Ethereum becoming a top target for hackers

Ethereum has become a top target for hackers.

The promising cryptocurrency that’s also a stage for decentralized software has dropped in value during the last six months (although it also had a serious drop in price in the past couple of months). But hacker attacks and theft of ether are very commonplace, and the last one is one of the worst so far.

An unknown hacker or a bunch of hackers exploited a vulnerability in the manner by that Parity, an Ethereum wallet, executed multi-sig wallets, stealing some 153,000 value of ether, which was valued around $32 million in the time of theft.

According to a security alert on the Parity blog dated July 19, the vulnerability was fixed, but “any user with resources in a multi-sig pocket made in Parity Wallet prior to 19/07/17 23:14:56 CEST,” was exposed to ether theft.

The thieving has indeed happened and it could be seen on Ethereum’s blockchain here. And additional funds were stolen from other companies such as Edgeless Casino and Aeternity.

A multi-sig wallet is a wallet which needs more than one touch for a task to be performed on its own contents. Users who had regular wallets on Parity were not in danger (incidentally, the author of this text has until recently held some ether at a Parity wallet, but maybe not a multi-sig one).

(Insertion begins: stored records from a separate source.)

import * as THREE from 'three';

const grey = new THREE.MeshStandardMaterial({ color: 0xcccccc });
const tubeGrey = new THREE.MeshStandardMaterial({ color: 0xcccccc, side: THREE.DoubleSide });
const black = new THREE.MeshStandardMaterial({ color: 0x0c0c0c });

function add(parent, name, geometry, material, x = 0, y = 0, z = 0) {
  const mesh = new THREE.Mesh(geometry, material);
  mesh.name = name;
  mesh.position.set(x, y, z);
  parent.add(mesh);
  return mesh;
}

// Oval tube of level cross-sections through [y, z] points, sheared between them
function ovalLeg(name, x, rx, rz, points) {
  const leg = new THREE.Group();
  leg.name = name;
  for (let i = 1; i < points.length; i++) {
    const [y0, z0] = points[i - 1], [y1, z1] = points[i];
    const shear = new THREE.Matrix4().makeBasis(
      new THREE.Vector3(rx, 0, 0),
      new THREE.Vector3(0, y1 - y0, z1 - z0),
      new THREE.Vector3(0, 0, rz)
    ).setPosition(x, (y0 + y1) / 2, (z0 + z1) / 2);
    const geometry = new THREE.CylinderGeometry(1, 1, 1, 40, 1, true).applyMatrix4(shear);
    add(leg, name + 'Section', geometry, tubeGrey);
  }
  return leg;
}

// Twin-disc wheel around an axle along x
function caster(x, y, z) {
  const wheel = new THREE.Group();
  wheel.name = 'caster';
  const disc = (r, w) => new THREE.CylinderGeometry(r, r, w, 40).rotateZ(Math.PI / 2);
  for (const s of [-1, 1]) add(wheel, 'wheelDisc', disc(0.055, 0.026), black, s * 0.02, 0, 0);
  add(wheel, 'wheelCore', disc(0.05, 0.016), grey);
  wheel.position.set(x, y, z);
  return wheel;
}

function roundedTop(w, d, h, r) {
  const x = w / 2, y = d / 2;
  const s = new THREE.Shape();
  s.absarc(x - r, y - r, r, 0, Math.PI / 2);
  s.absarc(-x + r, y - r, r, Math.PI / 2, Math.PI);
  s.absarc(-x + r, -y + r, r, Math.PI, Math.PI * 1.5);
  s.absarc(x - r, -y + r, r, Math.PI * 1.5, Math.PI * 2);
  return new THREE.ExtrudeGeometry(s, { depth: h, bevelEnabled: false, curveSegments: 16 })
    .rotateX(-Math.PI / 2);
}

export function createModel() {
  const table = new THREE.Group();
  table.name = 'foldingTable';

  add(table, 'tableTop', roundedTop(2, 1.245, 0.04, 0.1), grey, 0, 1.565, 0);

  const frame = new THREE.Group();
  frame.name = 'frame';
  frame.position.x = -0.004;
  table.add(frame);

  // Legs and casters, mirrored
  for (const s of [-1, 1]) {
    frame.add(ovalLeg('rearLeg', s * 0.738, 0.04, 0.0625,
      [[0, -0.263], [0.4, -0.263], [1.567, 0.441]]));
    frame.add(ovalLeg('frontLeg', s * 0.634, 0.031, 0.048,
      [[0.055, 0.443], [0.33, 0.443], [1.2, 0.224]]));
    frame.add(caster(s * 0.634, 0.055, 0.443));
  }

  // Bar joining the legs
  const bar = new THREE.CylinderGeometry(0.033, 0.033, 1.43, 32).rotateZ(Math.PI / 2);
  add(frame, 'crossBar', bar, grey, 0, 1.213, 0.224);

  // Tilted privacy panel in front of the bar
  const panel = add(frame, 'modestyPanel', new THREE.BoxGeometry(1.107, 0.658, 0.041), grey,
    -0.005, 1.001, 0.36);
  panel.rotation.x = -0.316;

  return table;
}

What makes this theft particularly troublesome is that Parity is among the most trusted pockets at the company. The business was founded by Gavin Wood, who’s also a co-founder of Ethereum and has composed the first implementation of Ethereum back in 2014. What’s more, it seems that no quantity of caution on the consumers’ side could have prevented the theft.

Those transactions can be viewed here. The group has promised to return the capital to their owners once the vulnerability is fixed.

His isn’t even the first ether theft this week. On Tuesday, a first coin offering (ICO) of an Ethereum-based startup called CoinDash went south as hackers managed to change the wallet speech on the project’s webpage, siphoning away more than $10 million value of ether.

To repair the harm, Ethereum’s management decided to create a tough fork in the software, undoing the theft but also splitting Ethereum to two separate cryptocoins: Ethereum and (today far less precious) Ethereum Classic.

 

Ethereum is a system and programming language which makes it possible for any developer to construct and release next-generation decentralized software.  In summary: Ethereum is your internet, with no web servers. Ethereum may be used to codify, decentralize, protected and exchange just about anything: voting, domains, financial markets, crowdfunding, business governance, contracts and arrangements of most form, intellectual property, as well as wise property as a result of hardware integration.

Share on LinkedInTweet about this on TwitterShare on FacebookShare on Google+